[Dataset entries]
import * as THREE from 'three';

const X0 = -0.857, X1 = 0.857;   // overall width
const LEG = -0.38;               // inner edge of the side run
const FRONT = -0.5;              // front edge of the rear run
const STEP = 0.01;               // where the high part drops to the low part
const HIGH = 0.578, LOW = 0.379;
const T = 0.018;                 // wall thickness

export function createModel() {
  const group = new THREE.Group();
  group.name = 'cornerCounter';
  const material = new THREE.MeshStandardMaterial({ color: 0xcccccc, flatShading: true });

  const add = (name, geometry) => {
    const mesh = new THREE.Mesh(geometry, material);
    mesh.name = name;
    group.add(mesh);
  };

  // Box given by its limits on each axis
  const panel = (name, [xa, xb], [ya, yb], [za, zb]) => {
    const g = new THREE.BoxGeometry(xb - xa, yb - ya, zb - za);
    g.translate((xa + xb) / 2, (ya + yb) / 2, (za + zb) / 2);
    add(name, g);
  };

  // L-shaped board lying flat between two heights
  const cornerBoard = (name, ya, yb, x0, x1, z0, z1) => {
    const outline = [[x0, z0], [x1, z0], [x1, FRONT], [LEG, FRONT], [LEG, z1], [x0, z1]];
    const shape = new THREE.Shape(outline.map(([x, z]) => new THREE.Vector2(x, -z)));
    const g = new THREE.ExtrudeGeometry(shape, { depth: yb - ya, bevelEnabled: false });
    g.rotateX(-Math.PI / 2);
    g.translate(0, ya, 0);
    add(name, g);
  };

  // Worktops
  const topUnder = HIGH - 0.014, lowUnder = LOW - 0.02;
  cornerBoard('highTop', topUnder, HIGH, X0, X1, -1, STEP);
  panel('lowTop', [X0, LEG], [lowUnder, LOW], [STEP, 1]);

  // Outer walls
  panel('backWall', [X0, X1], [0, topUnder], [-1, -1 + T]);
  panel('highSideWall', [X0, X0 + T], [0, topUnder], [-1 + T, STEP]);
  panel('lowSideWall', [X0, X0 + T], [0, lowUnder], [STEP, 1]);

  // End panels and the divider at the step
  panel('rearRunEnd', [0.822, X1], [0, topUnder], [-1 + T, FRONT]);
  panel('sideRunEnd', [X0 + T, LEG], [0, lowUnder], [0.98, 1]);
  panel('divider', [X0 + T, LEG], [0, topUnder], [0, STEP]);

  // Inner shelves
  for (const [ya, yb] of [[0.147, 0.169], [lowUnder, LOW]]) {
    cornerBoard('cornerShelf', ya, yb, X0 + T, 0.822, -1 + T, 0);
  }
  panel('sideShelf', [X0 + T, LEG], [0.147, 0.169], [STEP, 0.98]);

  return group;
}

Exercise: For the records above, state the number of lines that include the string "FRONT" and add nothing.

Reply: 3